◆ Exercise description ◆
Could you output only the lines from the one containing "1.132 + 0.186 * i)" through the last line of the data, both included?

◆ Records provided ◆
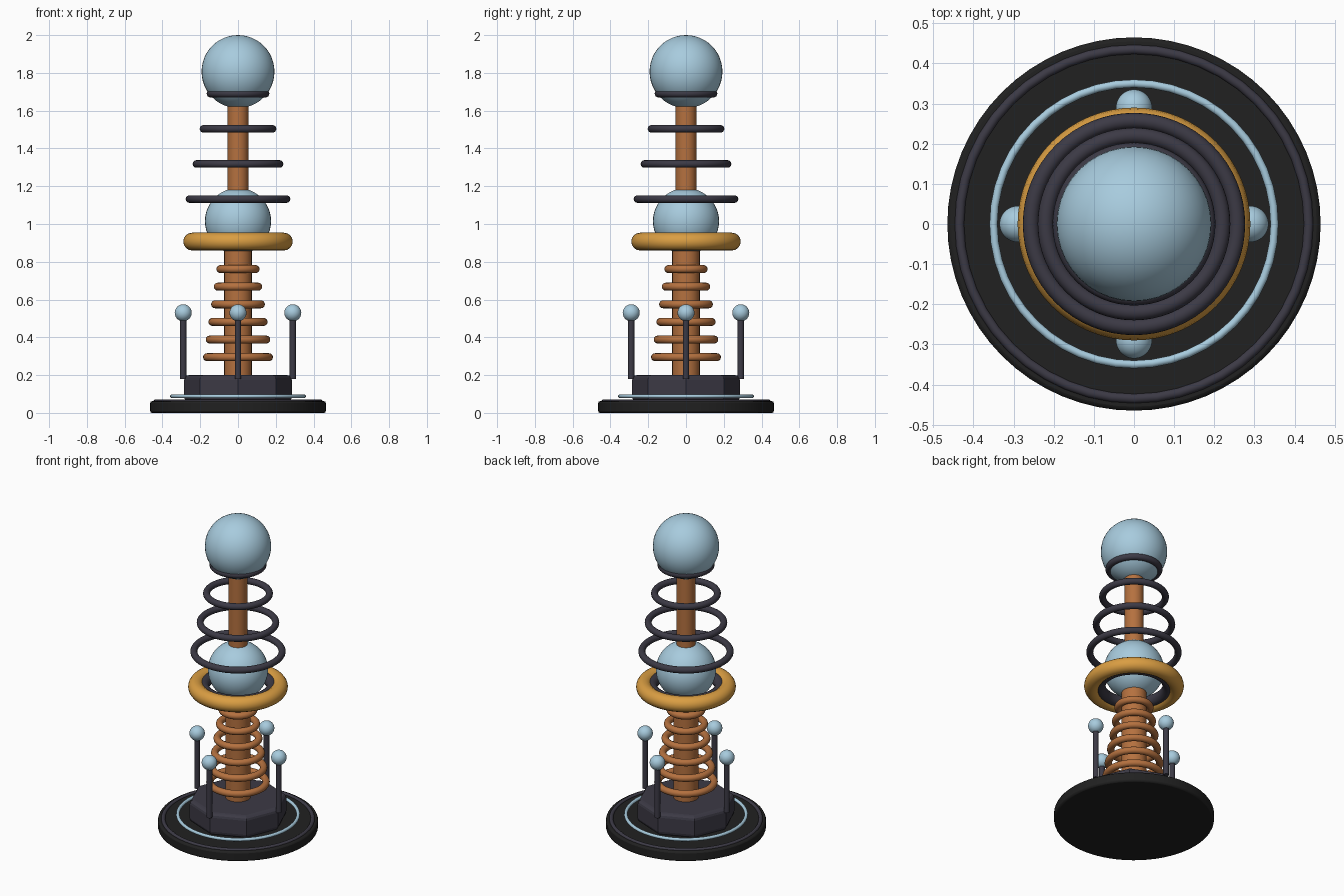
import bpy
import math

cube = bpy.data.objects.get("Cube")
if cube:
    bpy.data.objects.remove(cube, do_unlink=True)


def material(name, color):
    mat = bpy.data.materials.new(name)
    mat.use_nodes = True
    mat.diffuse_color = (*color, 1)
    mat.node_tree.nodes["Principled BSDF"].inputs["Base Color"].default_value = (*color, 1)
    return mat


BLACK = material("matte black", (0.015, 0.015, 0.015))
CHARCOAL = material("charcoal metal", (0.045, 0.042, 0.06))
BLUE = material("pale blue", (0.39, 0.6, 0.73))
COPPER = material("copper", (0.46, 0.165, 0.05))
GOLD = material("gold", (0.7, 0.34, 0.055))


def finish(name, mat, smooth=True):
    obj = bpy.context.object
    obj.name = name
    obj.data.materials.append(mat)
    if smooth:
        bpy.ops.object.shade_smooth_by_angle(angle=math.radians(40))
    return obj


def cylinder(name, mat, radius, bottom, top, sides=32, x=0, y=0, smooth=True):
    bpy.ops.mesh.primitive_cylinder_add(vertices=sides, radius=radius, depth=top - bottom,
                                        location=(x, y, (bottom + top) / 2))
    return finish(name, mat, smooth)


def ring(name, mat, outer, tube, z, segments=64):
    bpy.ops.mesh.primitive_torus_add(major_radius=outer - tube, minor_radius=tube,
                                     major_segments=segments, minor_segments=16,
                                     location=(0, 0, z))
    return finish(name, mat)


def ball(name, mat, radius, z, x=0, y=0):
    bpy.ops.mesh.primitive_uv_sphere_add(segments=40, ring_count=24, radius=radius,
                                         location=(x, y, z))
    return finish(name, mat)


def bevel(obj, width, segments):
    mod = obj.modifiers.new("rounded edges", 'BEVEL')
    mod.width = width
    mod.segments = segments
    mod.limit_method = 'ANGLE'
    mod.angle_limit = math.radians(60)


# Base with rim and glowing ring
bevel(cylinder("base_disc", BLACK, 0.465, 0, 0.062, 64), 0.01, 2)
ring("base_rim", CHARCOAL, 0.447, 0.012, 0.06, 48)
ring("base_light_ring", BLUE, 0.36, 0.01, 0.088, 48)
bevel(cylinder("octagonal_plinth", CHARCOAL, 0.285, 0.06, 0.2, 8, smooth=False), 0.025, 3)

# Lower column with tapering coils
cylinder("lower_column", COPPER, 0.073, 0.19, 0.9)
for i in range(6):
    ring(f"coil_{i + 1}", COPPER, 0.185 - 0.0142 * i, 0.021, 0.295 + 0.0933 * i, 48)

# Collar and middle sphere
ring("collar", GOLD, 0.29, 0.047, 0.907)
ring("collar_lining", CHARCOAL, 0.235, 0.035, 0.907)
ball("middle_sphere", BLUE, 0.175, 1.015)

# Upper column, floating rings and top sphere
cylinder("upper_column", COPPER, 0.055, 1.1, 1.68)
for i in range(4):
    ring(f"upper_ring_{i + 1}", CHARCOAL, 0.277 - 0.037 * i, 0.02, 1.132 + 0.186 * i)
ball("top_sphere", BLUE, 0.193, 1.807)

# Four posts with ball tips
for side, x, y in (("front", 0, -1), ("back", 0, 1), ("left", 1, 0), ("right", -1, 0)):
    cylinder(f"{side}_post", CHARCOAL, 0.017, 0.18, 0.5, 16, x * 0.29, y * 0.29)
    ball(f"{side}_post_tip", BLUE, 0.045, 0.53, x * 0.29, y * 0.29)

◆ Response box ◆
    ring(f"upper_ring_{i + 1}", CHARCOAL, 0.277 - 0.037 * i, 0.02, 1.132 + 0.186 * i)
ball("top_sphere", BLUE, 0.193, 1.807)

# Four posts with ball tips
for side, x, y in (("front", 0, -1), ("back", 0, 1), ("left", 1, 0), ("right", -1, 0)):
    cylinder(f"{side}_post", CHARCOAL, 0.017, 0.18, 0.5, 16, x * 0.29, y * 0.29)
    ball(f"{side}_post_tip", BLUE, 0.045, 0.53, x * 0.29, y * 0.29)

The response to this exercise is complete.